### Exercise description
When copying the listing below, skip every picture and repeat exactly the lines from the first one through the line that contains "me.from_pydata(verts, [], faces)".

### Given entries

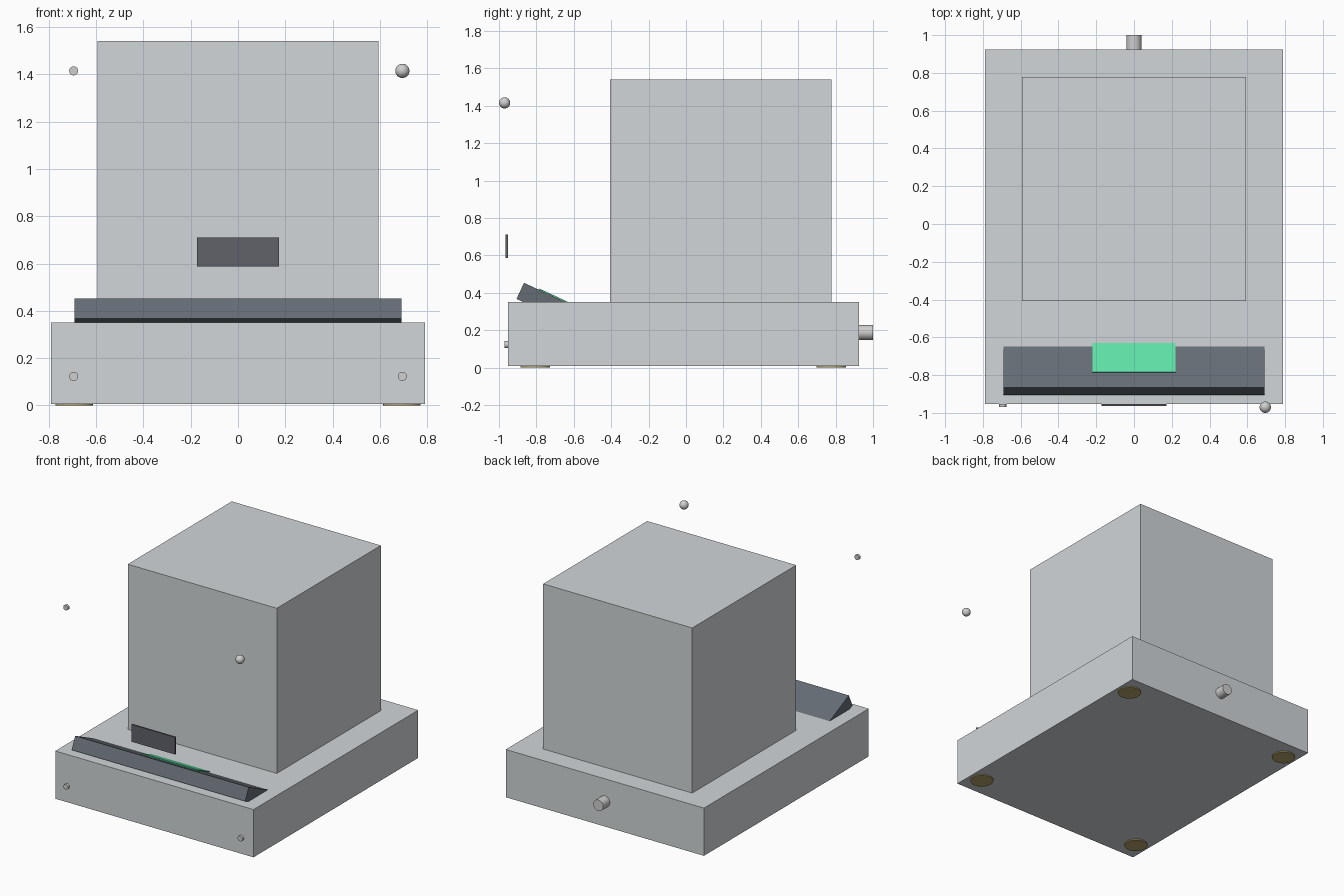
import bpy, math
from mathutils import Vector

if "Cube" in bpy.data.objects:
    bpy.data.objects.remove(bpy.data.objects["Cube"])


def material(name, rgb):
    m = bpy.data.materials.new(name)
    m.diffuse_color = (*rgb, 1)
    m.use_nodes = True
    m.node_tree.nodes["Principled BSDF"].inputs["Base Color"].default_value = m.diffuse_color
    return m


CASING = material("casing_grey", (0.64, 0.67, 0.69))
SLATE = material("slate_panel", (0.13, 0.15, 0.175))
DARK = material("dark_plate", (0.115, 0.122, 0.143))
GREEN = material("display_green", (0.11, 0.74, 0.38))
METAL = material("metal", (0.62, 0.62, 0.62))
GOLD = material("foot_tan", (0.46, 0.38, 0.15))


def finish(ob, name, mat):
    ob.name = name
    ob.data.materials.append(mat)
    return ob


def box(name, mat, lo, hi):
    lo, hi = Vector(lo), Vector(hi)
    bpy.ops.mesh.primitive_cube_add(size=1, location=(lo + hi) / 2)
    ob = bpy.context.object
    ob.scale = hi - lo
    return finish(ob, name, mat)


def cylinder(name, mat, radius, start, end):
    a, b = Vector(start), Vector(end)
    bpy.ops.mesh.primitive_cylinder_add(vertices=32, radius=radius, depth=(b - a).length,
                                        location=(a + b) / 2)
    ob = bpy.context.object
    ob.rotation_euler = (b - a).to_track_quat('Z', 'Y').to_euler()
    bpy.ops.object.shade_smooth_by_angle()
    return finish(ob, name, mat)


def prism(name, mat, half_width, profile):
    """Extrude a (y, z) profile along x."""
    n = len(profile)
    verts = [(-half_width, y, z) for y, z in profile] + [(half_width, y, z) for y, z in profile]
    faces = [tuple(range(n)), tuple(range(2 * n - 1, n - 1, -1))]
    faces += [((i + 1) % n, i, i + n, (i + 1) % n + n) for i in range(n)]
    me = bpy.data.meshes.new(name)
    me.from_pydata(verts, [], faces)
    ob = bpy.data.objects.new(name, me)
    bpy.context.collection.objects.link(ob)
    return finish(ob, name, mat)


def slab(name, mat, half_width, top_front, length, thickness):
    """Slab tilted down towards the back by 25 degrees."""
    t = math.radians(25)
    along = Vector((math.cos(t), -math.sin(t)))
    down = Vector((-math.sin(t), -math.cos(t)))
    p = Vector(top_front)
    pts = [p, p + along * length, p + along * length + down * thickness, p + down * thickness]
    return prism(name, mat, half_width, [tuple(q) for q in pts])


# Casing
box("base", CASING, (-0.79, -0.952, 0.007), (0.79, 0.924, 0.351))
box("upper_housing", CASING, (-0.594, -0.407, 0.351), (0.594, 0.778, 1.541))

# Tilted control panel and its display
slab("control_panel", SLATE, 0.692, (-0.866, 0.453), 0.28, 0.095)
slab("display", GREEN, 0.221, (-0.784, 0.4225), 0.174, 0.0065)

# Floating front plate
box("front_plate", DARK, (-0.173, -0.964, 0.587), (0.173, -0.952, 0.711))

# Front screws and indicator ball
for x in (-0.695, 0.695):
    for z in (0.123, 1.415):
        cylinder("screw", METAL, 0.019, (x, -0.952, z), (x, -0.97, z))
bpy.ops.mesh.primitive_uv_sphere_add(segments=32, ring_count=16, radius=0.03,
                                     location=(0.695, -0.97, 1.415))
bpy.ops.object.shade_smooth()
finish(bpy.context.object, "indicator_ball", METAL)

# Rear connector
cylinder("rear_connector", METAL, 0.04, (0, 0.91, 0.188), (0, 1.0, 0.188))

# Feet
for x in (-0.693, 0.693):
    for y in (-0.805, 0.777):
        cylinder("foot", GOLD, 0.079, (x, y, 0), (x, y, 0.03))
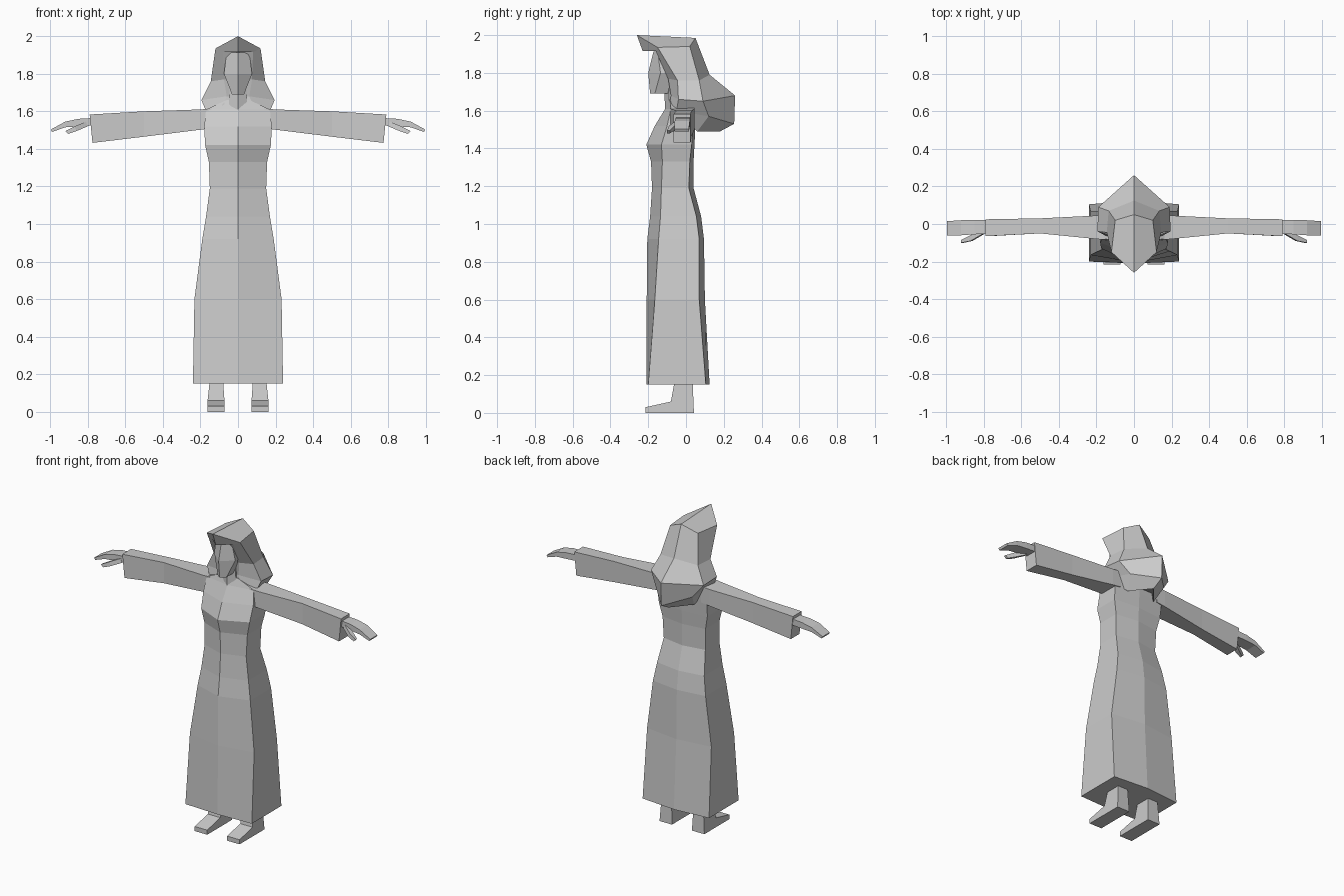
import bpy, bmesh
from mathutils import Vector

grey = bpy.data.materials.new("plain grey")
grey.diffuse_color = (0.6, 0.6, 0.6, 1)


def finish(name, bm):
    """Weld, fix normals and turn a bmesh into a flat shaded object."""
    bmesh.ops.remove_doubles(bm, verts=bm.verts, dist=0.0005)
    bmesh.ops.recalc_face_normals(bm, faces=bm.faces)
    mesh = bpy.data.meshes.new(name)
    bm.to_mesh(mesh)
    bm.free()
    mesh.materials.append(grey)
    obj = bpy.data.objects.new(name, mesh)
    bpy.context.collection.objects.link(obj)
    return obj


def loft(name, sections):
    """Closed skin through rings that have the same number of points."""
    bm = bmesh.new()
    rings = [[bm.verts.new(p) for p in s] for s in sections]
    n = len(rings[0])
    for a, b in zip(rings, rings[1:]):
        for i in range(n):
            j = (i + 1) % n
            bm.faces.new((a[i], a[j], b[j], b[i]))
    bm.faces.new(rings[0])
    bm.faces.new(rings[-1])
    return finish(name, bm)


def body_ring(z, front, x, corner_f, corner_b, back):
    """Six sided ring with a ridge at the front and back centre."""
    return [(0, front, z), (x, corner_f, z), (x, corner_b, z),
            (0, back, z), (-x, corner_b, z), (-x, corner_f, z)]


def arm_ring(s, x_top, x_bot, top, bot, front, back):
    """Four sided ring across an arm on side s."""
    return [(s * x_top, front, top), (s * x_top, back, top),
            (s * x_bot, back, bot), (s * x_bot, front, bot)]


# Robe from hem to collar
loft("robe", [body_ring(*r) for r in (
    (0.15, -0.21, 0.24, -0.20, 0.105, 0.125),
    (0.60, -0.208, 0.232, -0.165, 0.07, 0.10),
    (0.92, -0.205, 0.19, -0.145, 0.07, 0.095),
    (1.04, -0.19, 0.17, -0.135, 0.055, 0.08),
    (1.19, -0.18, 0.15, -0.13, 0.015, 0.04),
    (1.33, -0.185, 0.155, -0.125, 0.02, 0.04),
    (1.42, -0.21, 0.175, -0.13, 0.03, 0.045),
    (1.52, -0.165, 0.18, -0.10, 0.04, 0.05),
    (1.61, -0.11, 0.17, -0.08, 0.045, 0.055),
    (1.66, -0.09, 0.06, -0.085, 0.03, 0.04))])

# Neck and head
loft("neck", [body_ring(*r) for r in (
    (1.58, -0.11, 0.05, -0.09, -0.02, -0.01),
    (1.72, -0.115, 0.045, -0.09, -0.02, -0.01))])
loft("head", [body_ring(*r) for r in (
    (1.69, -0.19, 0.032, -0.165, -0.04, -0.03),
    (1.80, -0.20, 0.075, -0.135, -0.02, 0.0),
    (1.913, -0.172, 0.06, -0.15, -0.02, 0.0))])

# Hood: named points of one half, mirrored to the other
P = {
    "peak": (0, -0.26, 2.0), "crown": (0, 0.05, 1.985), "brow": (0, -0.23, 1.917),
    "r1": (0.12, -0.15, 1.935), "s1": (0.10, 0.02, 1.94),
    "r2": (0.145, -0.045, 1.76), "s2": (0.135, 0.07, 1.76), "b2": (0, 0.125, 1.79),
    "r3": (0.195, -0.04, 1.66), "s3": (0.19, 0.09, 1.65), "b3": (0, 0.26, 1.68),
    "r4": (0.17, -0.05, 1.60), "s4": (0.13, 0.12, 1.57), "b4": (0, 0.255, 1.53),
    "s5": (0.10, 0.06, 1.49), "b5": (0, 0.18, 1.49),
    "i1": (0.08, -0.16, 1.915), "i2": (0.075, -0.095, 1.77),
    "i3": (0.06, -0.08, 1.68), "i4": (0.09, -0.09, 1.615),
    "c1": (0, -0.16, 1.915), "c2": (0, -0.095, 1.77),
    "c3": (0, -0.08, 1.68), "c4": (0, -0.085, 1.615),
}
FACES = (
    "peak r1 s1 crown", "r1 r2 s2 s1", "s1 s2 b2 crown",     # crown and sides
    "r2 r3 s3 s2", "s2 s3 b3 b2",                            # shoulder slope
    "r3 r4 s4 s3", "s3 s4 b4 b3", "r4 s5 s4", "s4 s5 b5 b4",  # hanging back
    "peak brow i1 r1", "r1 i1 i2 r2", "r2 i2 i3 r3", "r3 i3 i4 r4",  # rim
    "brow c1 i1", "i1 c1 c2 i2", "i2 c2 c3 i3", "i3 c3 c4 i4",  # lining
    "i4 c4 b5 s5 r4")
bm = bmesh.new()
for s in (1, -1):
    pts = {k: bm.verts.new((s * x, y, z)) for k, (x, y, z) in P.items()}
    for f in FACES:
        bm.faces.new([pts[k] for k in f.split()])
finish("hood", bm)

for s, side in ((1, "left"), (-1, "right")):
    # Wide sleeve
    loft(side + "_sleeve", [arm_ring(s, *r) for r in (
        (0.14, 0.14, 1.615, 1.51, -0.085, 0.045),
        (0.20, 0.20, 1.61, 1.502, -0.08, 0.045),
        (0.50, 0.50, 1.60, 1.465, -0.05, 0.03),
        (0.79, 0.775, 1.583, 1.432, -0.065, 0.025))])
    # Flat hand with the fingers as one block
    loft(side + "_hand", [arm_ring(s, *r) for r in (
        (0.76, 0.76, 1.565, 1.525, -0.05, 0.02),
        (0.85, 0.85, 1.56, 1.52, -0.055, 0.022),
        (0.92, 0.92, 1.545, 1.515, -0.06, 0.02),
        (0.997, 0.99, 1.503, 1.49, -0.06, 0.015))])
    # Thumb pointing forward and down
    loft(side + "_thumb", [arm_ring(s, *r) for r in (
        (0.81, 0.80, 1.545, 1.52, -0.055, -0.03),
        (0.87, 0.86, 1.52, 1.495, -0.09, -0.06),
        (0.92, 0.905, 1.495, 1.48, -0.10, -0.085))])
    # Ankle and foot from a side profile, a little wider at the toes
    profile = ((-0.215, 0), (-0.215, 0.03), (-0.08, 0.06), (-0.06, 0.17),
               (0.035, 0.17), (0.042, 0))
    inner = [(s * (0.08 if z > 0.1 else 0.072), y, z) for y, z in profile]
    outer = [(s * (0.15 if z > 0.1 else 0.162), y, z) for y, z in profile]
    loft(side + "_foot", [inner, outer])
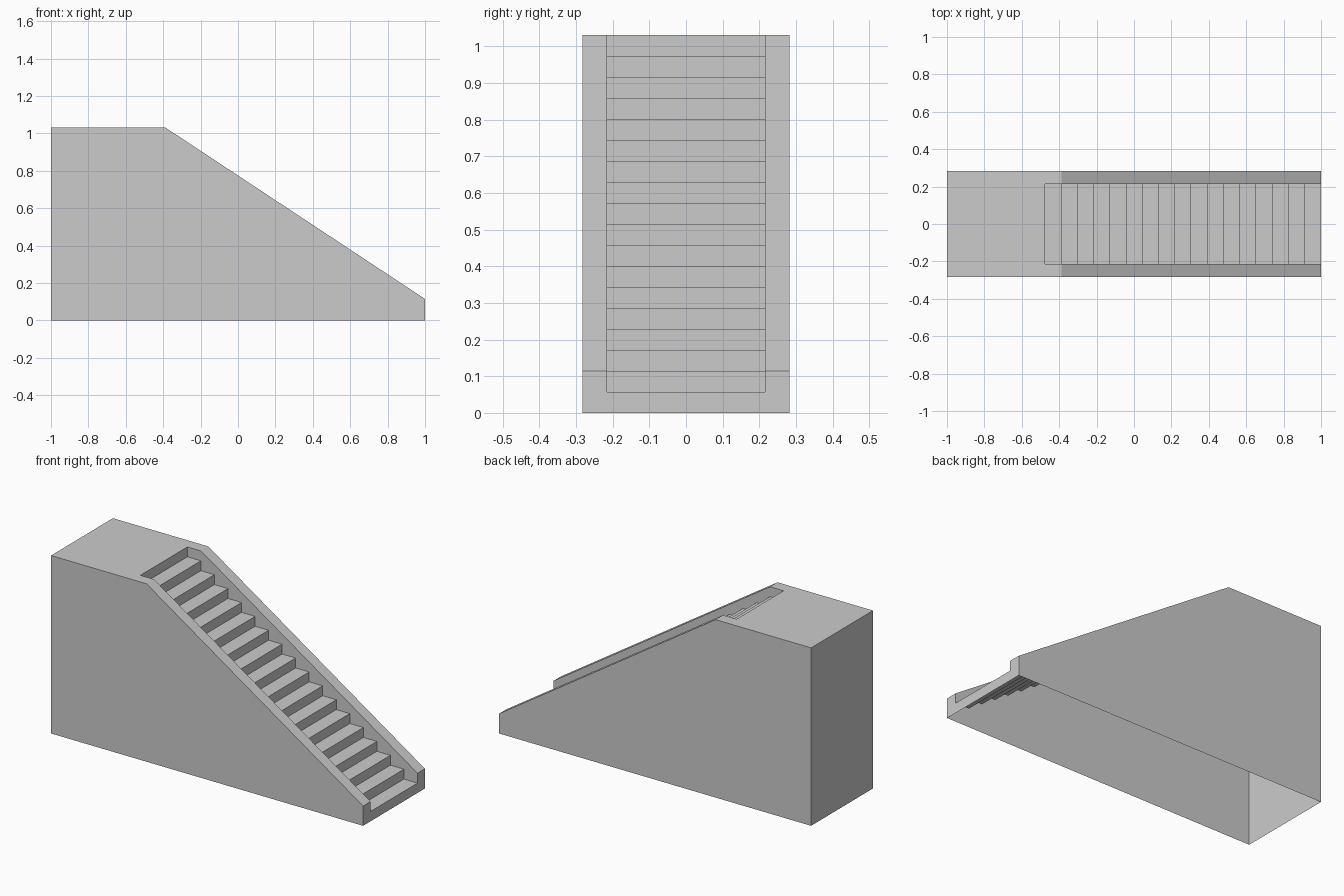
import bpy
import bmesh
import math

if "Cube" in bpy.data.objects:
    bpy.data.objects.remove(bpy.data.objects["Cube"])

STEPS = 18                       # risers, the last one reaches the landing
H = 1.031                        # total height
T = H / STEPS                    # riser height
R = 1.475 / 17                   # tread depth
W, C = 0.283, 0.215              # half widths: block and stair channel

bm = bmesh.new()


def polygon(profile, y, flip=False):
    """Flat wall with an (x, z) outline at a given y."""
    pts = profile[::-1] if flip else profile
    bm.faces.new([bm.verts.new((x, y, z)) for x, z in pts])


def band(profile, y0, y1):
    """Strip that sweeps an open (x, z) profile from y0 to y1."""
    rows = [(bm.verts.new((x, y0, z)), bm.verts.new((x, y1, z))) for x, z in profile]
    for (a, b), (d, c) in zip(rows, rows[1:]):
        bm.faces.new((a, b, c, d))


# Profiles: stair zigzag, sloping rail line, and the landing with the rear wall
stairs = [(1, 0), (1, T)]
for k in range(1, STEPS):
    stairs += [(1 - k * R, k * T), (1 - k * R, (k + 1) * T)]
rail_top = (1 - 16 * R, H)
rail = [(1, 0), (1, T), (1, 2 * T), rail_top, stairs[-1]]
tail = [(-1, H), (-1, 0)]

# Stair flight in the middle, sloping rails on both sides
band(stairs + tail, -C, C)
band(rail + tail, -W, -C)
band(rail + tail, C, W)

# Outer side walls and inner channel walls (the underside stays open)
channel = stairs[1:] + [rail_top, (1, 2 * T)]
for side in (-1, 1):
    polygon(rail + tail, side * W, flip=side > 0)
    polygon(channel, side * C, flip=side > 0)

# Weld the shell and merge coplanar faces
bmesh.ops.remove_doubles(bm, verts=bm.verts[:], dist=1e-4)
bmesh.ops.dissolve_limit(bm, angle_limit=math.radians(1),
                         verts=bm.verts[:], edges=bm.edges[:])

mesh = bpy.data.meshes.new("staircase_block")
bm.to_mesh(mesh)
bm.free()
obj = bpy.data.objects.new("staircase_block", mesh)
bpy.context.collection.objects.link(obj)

### Your solution
import bpy, math
from mathutils import Vector

if "Cube" in bpy.data.objects:
    bpy.data.objects.remove(bpy.data.objects["Cube"])


def material(name, rgb):
    m = bpy.data.materials.new(name)
    m.diffuse_color = (*rgb, 1)
    m.use_nodes = True
    m.node_tree.nodes["Principled BSDF"].inputs["Base Color"].default_value = m.diffuse_color
    return m


CASING = material("casing_grey", (0.64, 0.67, 0.69))
SLATE = material("slate_panel", (0.13, 0.15, 0.175))
DARK = material("dark_plate", (0.115, 0.122, 0.143))
GREEN = material("display_green", (0.11, 0.74, 0.38))
METAL = material("metal", (0.62, 0.62, 0.62))
GOLD = material("foot_tan", (0.46, 0.38, 0.15))


def finish(ob, name, mat):
    ob.name = name
    ob.data.materials.append(mat)
    return ob


def box(name, mat, lo, hi):
    lo, hi = Vector(lo), Vector(hi)
    bpy.ops.mesh.primitive_cube_add(size=1, location=(lo + hi) / 2)
    ob = bpy.context.object
    ob.scale = hi - lo
    return finish(ob, name, mat)


def cylinder(name, mat, radius, start, end):
    a, b = Vector(start), Vector(end)
    bpy.ops.mesh.primitive_cylinder_add(vertices=32, radius=radius, depth=(b - a).length,
                                        location=(a + b) / 2)
    ob = bpy.context.object
    ob.rotation_euler = (b - a).to_track_quat('Z', 'Y').to_euler()
    bpy.ops.object.shade_smooth_by_angle()
    return finish(ob, name, mat)


def prism(name, mat, half_width, profile):
    """Extrude a (y, z) profile along x."""
    n = len(profile)
    verts = [(-half_width, y, z) for y, z in profile] + [(half_width, y, z) for y, z in profile]
    faces = [tuple(range(n)), tuple(range(2 * n - 1, n - 1, -1))]
    faces += [((i + 1) % n, i, i + n, (i + 1) % n + n) for i in range(n)]
    me = bpy.data.meshes.new(name)
    me.from_pydata(verts, [], faces)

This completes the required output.